Tissainayagam states that ahead of next week’s Sri Lankan presidential elections “boycott alone would be ineffective for Tamils”. Instead he says that a boycott must be “part of a larger post-election campaign, where Tamil parties amplify the boycott message by joining and enhancing other types of extra-parliamentary agitation already in progress”.
“In this light, a boycott of forthcoming elections by Tamils will have little benefit if Tamil political leaders behave as if their power is derived from holding on to the coattails of Sinhala government leaders both in parliament and the presidency,” he says.
“The truth is that Tamil parliamentarians were elected by the Tamil voter and it is from them that they derive power.”

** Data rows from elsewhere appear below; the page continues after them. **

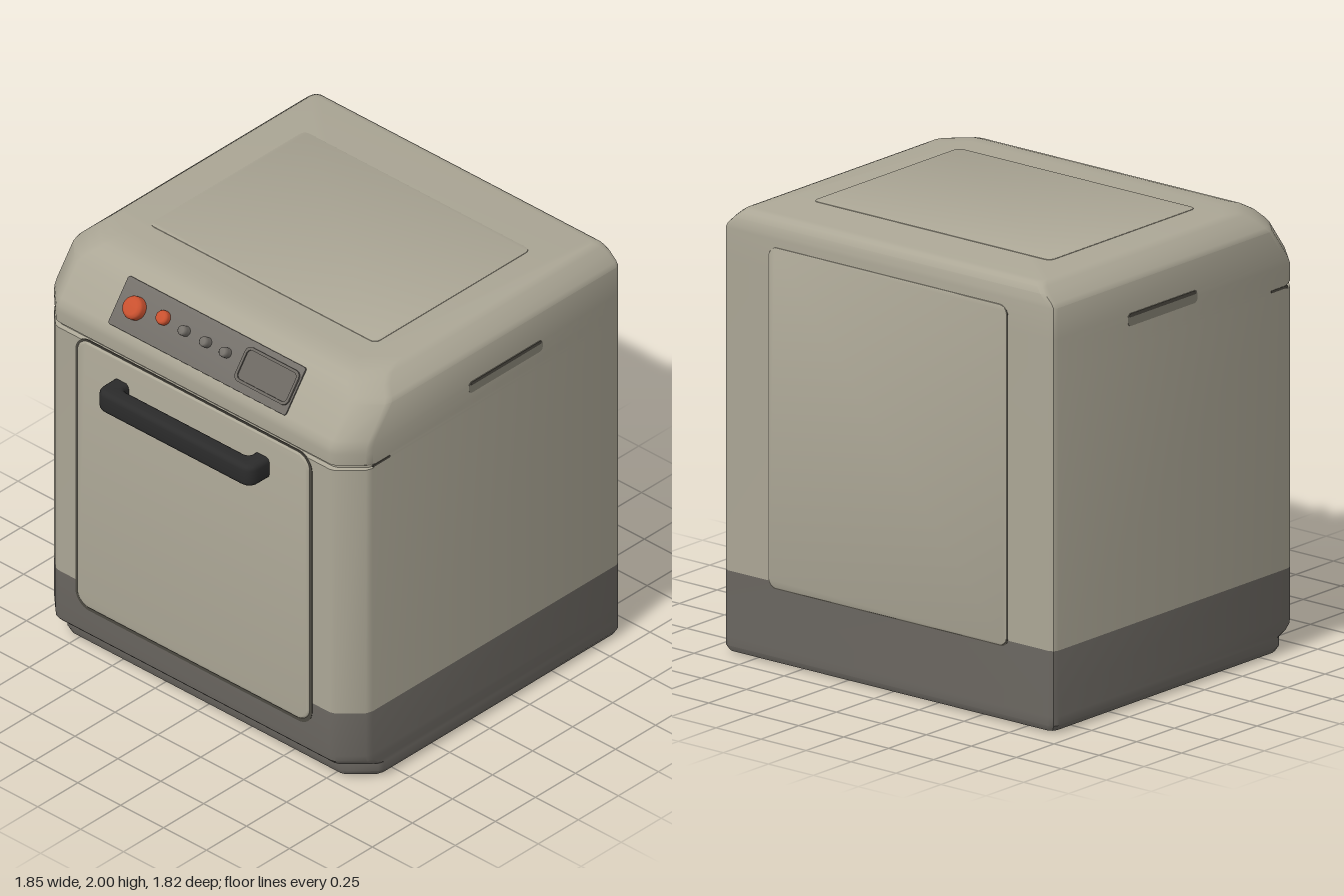
import * as THREE from 'three';
import { toCreasedNormals } from 'three/addons/utils/BufferGeometryUtils.js';

const mat = (name, color) => {
  const m = new THREE.MeshStandardMaterial({ color });
  m.name = name;
  return m;
};

// Horizontal section: chamfered front corners, small rounded back corners
function section([y, hw, zf, zb]) {
  const half = [
    [hw - 0.13, zf], [hw - 0.105, zf - 0.008], [hw - 0.01, zf - 0.1], [hw, zf - 0.13],
    [hw, zb + 0.03], [hw - 0.009, zb + 0.009], [hw - 0.03, zb],
  ];
  const other = half.map(([x, z]) => [-x, z]).reverse();
  return [...half, ...other].map(([x, z]) => [x, y, z]);
}

// Closed shell lofted through a stack of sections
function loft(rings) {
  const s = rings.map(section), n = s[0].length, pos = s.flat(2), idx = [];
  const top = (s.length - 1) * n;
  for (let j = 0; j < s.length - 1; j++) {
    for (let i = 0; i < n; i++) {
      const a = j * n + i, b = j * n + (i + 1) % n;
      idx.push(a, b, b + n, a, b + n, a + n);
    }
  }
  for (let i = 1; i < n - 1; i++) idx.push(0, i + 1, i, top, top + i, top + i + 1);
  const g = new THREE.BufferGeometry();
  g.setAttribute('position', new THREE.Float32BufferAttribute(pos, 3));
  g.setIndex(idx);
  return toCreasedNormals(g, 0.6);
}

function roundedRect(x0, y0, x1, y1, r) {
  const s = new THREE.Shape();
  s.moveTo(x0 + r, y0);
  s.lineTo(x1 - r, y0);
  s.absarc(x1 - r, y0 + r, r, -Math.PI / 2, 0);
  s.lineTo(x1, y1 - r);
  s.absarc(x1 - r, y1 - r, r, 0, Math.PI / 2);
  s.lineTo(x0 + r, y1);
  s.absarc(x0 + r, y1 - r, r, Math.PI / 2, Math.PI);
  s.lineTo(x0, y0 + r);
  s.absarc(x0 + r, y0 + r, r, Math.PI, Math.PI * 1.5);
  return s;
}

// Extrusion of total thickness d, starting at z = 0, with edges rounded by b
function slab(shape, d, b = 0) {
  const g = new THREE.ExtrudeGeometry(shape, {
    depth: d - 2 * b, bevelEnabled: b > 0, bevelThickness: b, bevelSize: b,
    bevelOffset: -b, bevelSegments: 4, curveSegments: 8,
  });
  g.translate(0, 0, b);
  return toCreasedNormals(g, 0.6);
}

export function createModel() {
  const root = new THREE.Group();
  const cream = mat('warm grey casing', 0xaca796);
  const grey = mat('dark grey base', 0x6b6761);
  const panelGrey = mat('control panel grey', 0x736f69);
  const black = mat('handle black', 0x2b2b2b);
  const red = mat('orange red', 0xc9512f);
  const seam = mat('seam shadow', 0x4d4a42);
  const recess = mat('grip recess', 0x858173);

  const add = (parent, name, geometry, material, x = 0, y = 0, z = 0) => {
    const m = new THREE.Mesh(geometry, material);
    m.name = name;
    m.position.set(x, y, z);
    parent.add(m);
    return m;
  };

  // Base with a toe step at the front
  add(root, 'base', loft([
    [0, 0.88, 0.67, -0.87], [0.01, 0.905, 0.692, -0.895], [0.035, 0.92, 0.7, -0.905],
    [0.075, 0.92, 0.7, -0.905], [0.095, 0.92, 0.745, -0.905], [0.12, 0.92, 0.77, -0.905],
    [0.15, 0.92, 0.775, -0.905], [0.37, 0.92, 0.775, -0.905],
  ]), grey);

  // Casing with a front groove and a sloping hood
  add(root, 'casing', loft([
    [0.37, 0.92, 0.775, -0.905], [1.62, 0.92, 0.775, -0.905], [1.626, 0.92, 0.755, -0.905],
    [1.636, 0.92, 0.755, -0.905], [1.645, 0.92, 0.772, -0.905], [1.7, 0.92, 0.775, -0.905],
    [1.73, 0.92, 0.772, -0.905], [1.76, 0.92, 0.758, -0.905], [1.9, 0.92, 0.655, -0.905],
    [1.92, 0.908, 0.64, -0.905], [1.955, 0.872, 0.612, -0.903], [1.98, 0.845, 0.57, -0.89],
    [1.992, 0.83, 0.53, -0.875], [1.997, 0.815, 0.46, -0.85],
  ]), cream);

  // Faintly raised lid panel
  const lid = add(root, 'lidPanel', slab(roundedRect(-0.66, -0.35, 0.66, 0.62, 0.03), 0.006, 0.002), cream, 0, 1.994, 0);
  lid.rotation.x = -Math.PI / 2;

  // Front door and the gap around it
  add(root, 'doorSeam', slab(roundedRect(-0.69, 0.245, 0.69, 1.635, 0.08), 0.006), seam, 0, 0, 0.771);
  add(root, 'door', slab(roundedRect(-0.677, 0.262, 0.677, 1.628, 0.07), 0.04, 0.012), cream, 0, 0, 0.746);

  // Rear panel and the gap around it
  const rear = new THREE.Group();
  rear.name = 'rearPanel';
  rear.rotation.y = Math.PI;
  rear.position.z = -0.9;
  add(rear, 'rearSeam', slab(roundedRect(-0.665, 0.34, 0.665, 1.86, 0.04), 0.0065), seam);
  add(rear, 'rearPlate', slab(roundedRect(-0.66, 0.345, 0.66, 1.865, 0.04), 0.01, 0.003), cream);
  root.add(rear);

  // Door handle: a U-shaped bar with rounded edges
  const u = new THREE.Shape();
  u.moveTo(-0.455, 0.77);
  u.lineTo(-0.455, 0.85);
  u.quadraticCurveTo(-0.455, 0.908, -0.395, 0.908);
  u.lineTo(0.39, 0.908);
  u.quadraticCurveTo(0.45, 0.908, 0.45, 0.85);
  u.lineTo(0.45, 0.77);
  u.lineTo(0.365, 0.77);
  u.lineTo(0.365, 0.8);
  u.quadraticCurveTo(0.365, 0.825, 0.335, 0.825);
  u.lineTo(-0.34, 0.825);
  u.quadraticCurveTo(-0.37, 0.825, -0.37, 0.8);
  u.lineTo(-0.37, 0.77);
  const handle = add(root, 'doorHandle', slab(u, 0.106, 0.024), black, 0, 1.524, 0);
  handle.rotation.x = Math.PI / 2;

  // Side slits under the hood and carrying grips
  for (const side of [1, -1]) {
    const g = new THREE.Group();
    g.name = side > 0 ? 'leftSideDetails' : 'rightSideDetails';
    g.rotation.y = side * Math.PI / 2;
    g.position.x = side * 0.917;
    const grip = (z0, z1) => (side > 0 ? [-z1, -z0] : [z0, z1]);
    const [a, b] = grip(-0.415, 0.045);
    add(g, 'gripRecess', slab(roundedRect(a, 1.705, b, 1.762, 0.02), 0.005), recess);
    add(g, 'gripShadow', slab(roundedRect(a + 0.008, 1.745, b - 0.008, 1.761, 0.007), 0.007), seam);
    const [c, d] = grip(0.535, 0.645);
    add(g, 'hoodSlit', slab(roundedRect(c, 1.625, d, 1.636, 0.004), 0.005), seam);
    root.add(g);
  }

  // Control panel lying on the hood slope
  const panel = new THREE.Group();
  panel.name = 'controlPanel';
  panel.position.set(0, 1.85, 0.692);
  panel.rotation.x = -0.635;
  root.add(panel);
  add(panel, 'panelPlate', slab(roundedRect(-0.515, -0.112, 0.52, 0.112, 0.012), 0.013, 0.003), panelGrey, 0, 0, -0.005);
  const frame = roundedRect(0.2, -0.075, 0.512, 0.085, 0.03);
  frame.holes.push(roundedRect(0.213, -0.062, 0.499, 0.072, 0.022));
  add(panel, 'displayFrame', slab(frame, 0.012), grey, 0, 0, 0.005);
  add(panel, 'displayScreen', slab(roundedRect(0.21, -0.065, 0.502, 0.075, 0.022), 0.003), grey, 0, 0, 0.007);

  // Knobs and buttons with rounded caps
  const knob = (name, x, y, r, h, material) => {
    const profile = [[r, 0], [r, h * 0.6], [r * 0.9, h * 0.85], [r * 0.65, h], [0, h]];
    const g = new THREE.LatheGeometry(profile.map(p => new THREE.Vector2(...p)), 20);
    g.rotateX(Math.PI / 2);
    add(panel, name, g, material, x, y, 0.004);
  };
  knob('mainKnob', -0.408, 0.0, 0.052, 0.05, red);
  knob('smallKnob', -0.255, 0.02, 0.032, 0.035, red);
  [-0.125, 0, 0.115].forEach((x, i) => knob('button' + (i + 1), x, 0.012, 0.023, 0.045, panelGrey));

  return root;
}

He goes on to state, that “merely articulating demands within formal governing institutions is clearly inadequate”.
Tissainayagam concludes by stating,
"Hence, Tamil politicians should combine parliamentary and extra parliamentary methods much in the line of the Ilankai Thamil Arasu Katchi (Federal Party) of the 1950s and ’60s. The Federal Party at least negotiated successfully with the Sinhala governments to commit to their demands in pacts until Sinhala chauvinism forced it to demand secession in 1976.
Boycott of elections is a weapon in the armoury of non-violent agitation in countries where formal channels to articulate political grievances are broken.
But if Tamils want the boycott not to be a one-off event, they should persuade Tamil political leadership not to leave extra-parliamentary agitation only to survivors but join this struggle to add and build on it."
See the full text of his piece here.